_WHAT TO PRODUCE_
Wherever a picture appears in the data below, omit it, and restate everything else word for word.

_SOURCE DATA_
....................

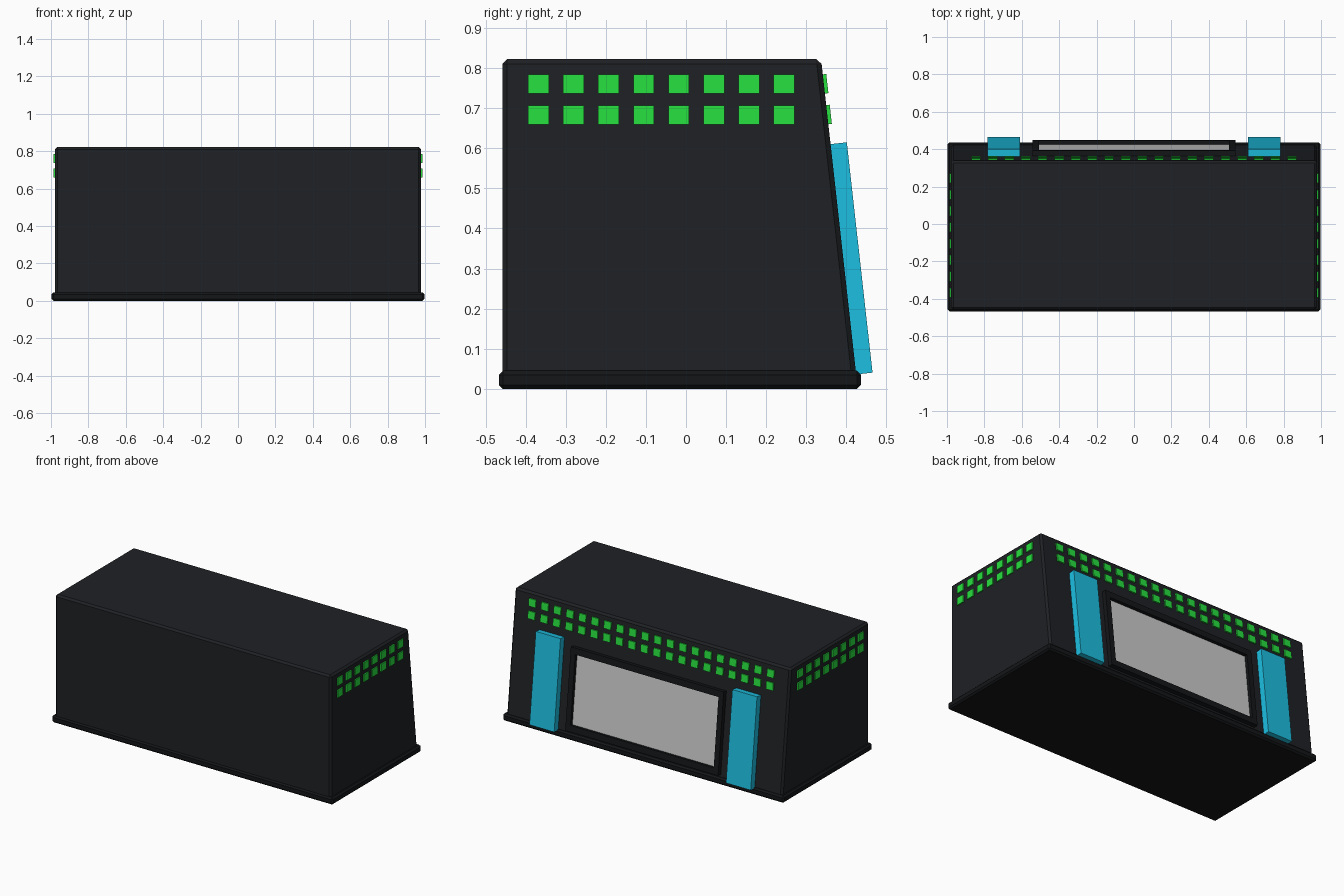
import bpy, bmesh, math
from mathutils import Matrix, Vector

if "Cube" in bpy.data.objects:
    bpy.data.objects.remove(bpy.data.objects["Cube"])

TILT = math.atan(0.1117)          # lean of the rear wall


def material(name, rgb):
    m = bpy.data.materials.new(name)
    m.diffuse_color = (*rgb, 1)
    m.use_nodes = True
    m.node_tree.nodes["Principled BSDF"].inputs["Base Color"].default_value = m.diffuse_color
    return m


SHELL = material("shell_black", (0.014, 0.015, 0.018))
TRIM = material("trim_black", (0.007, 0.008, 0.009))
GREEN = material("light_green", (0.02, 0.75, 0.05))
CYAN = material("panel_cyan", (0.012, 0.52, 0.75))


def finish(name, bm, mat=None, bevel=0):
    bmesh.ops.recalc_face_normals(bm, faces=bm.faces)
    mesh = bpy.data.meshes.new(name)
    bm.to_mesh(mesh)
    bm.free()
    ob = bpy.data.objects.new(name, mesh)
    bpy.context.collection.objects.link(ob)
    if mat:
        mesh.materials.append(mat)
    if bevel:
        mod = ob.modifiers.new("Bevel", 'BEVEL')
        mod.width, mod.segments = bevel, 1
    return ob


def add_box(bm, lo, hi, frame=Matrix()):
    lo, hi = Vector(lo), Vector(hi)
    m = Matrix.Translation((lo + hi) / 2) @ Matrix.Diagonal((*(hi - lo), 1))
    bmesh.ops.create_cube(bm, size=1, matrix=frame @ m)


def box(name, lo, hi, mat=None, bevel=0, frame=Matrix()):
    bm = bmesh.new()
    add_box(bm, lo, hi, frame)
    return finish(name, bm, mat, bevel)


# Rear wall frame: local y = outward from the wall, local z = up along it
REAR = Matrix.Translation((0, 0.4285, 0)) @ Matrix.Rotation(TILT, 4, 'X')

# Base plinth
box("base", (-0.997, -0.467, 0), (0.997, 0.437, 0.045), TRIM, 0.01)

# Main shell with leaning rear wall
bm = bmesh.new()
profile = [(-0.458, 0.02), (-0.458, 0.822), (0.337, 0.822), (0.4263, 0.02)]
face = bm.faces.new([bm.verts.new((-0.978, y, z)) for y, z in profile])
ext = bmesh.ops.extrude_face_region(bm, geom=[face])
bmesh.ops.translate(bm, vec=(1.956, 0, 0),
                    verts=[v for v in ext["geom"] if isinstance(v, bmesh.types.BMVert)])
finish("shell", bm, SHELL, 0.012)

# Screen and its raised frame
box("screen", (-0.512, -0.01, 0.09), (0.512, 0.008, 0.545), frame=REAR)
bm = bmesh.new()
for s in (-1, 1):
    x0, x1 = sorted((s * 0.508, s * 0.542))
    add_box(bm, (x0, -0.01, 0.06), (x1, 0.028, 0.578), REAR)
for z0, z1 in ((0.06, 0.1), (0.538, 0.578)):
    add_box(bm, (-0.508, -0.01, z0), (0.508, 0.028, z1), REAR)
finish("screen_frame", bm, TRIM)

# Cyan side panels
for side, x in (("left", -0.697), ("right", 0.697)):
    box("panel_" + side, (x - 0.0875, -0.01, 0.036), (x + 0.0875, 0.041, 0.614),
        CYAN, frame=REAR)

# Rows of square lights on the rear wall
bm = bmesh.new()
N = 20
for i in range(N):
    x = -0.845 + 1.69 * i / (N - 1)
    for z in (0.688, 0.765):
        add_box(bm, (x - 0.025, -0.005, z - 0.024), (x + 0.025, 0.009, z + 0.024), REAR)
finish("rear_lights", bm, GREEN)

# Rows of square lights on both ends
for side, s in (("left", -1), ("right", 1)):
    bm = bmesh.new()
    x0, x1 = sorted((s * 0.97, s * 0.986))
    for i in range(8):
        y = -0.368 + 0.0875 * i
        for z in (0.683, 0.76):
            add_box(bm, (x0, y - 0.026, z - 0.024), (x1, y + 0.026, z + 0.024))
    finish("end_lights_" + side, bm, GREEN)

....................

_RESPONSE FOR THIS EXERCISE_
import bpy, bmesh, math
from mathutils import Matrix, Vector

if "Cube" in bpy.data.objects:
    bpy.data.objects.remove(bpy.data.objects["Cube"])

TILT = math.atan(0.1117)          # lean of the rear wall


def material(name, rgb):
    m = bpy.data.materials.new(name)
    m.diffuse_color = (*rgb, 1)
    m.use_nodes = True
    m.node_tree.nodes["Principled BSDF"].inputs["Base Color"].default_value = m.diffuse_color
    return m


SHELL = material("shell_black", (0.014, 0.015, 0.018))
TRIM = material("trim_black", (0.007, 0.008, 0.009))
GREEN = material("light_green", (0.02, 0.75, 0.05))
CYAN = material("panel_cyan", (0.012, 0.52, 0.75))


def finish(name, bm, mat=None, bevel=0):
    bmesh.ops.recalc_face_normals(bm, faces=bm.faces)
    mesh = bpy.data.meshes.new(name)
    bm.to_mesh(mesh)
    bm.free()
    ob = bpy.data.objects.new(name, mesh)
    bpy.context.collection.objects.link(ob)
    if mat:
        mesh.materials.append(mat)
    if bevel:
        mod = ob.modifiers.new("Bevel", 'BEVEL')
        mod.width, mod.segments = bevel, 1
    return ob


def add_box(bm, lo, hi, frame=Matrix()):
    lo, hi = Vector(lo), Vector(hi)
    m = Matrix.Translation((lo + hi) / 2) @ Matrix.Diagonal((*(hi - lo), 1))
    bmesh.ops.create_cube(bm, size=1, matrix=frame @ m)


def box(name, lo, hi, mat=None, bevel=0, frame=Matrix()):
    bm = bmesh.new()
    add_box(bm, lo, hi, frame)
    return finish(name, bm, mat, bevel)


# Rear wall frame: local y = outward from the wall, local z = up along it
REAR = Matrix.Translation((0, 0.4285, 0)) @ Matrix.Rotation(TILT, 4, 'X')

# Base plinth
box("base", (-0.997, -0.467, 0), (0.997, 0.437, 0.045), TRIM, 0.01)

# Main shell with leaning rear wall
bm = bmesh.new()
profile = [(-0.458, 0.02), (-0.458, 0.822), (0.337, 0.822), (0.4263, 0.02)]
face = bm.faces.new([bm.verts.new((-0.978, y, z)) for y, z in profile])
ext = bmesh.ops.extrude_face_region(bm, geom=[face])
bmesh.ops.translate(bm, vec=(1.956, 0, 0),
                    verts=[v for v in ext["geom"] if isinstance(v, bmesh.types.BMVert)])
finish("shell", bm, SHELL, 0.012)

# Screen and its raised frame
box("screen", (-0.512, -0.01, 0.09), (0.512, 0.008, 0.545), frame=REAR)
bm = bmesh.new()
for s in (-1, 1):
    x0, x1 = sorted((s * 0.508, s * 0.542))
    add_box(bm, (x0, -0.01, 0.06), (x1, 0.028, 0.578), REAR)
for z0, z1 in ((0.06, 0.1), (0.538, 0.578)):
    add_box(bm, (-0.508, -0.01, z0), (0.508, 0.028, z1), REAR)
finish("screen_frame", bm, TRIM)

# Cyan side panels
for side, x in (("left", -0.697), ("right", 0.697)):
    box("panel_" + side, (x - 0.0875, -0.01, 0.036), (x + 0.0875, 0.041, 0.614),
        CYAN, frame=REAR)

# Rows of square lights on the rear wall
bm = bmesh.new()
N = 20
for i in range(N):
    x = -0.845 + 1.69 * i / (N - 1)
    for z in (0.688, 0.765):
        add_box(bm, (x - 0.025, -0.005, z - 0.024), (x + 0.025, 0.009, z + 0.024), REAR)
finish("rear_lights", bm, GREEN)

# Rows of square lights on both ends
for side, s in (("left", -1), ("right", 1)):
    bm = bmesh.new()
    x0, x1 = sorted((s * 0.97, s * 0.986))
    for i in range(8):
        y = -0.368 + 0.0875 * i
        for z in (0.683, 0.76):
            add_box(bm, (x0, y - 0.026, z - 0.024), (x1, y + 0.026, z + 0.024))
    finish("end_lights_" + side, bm, GREEN)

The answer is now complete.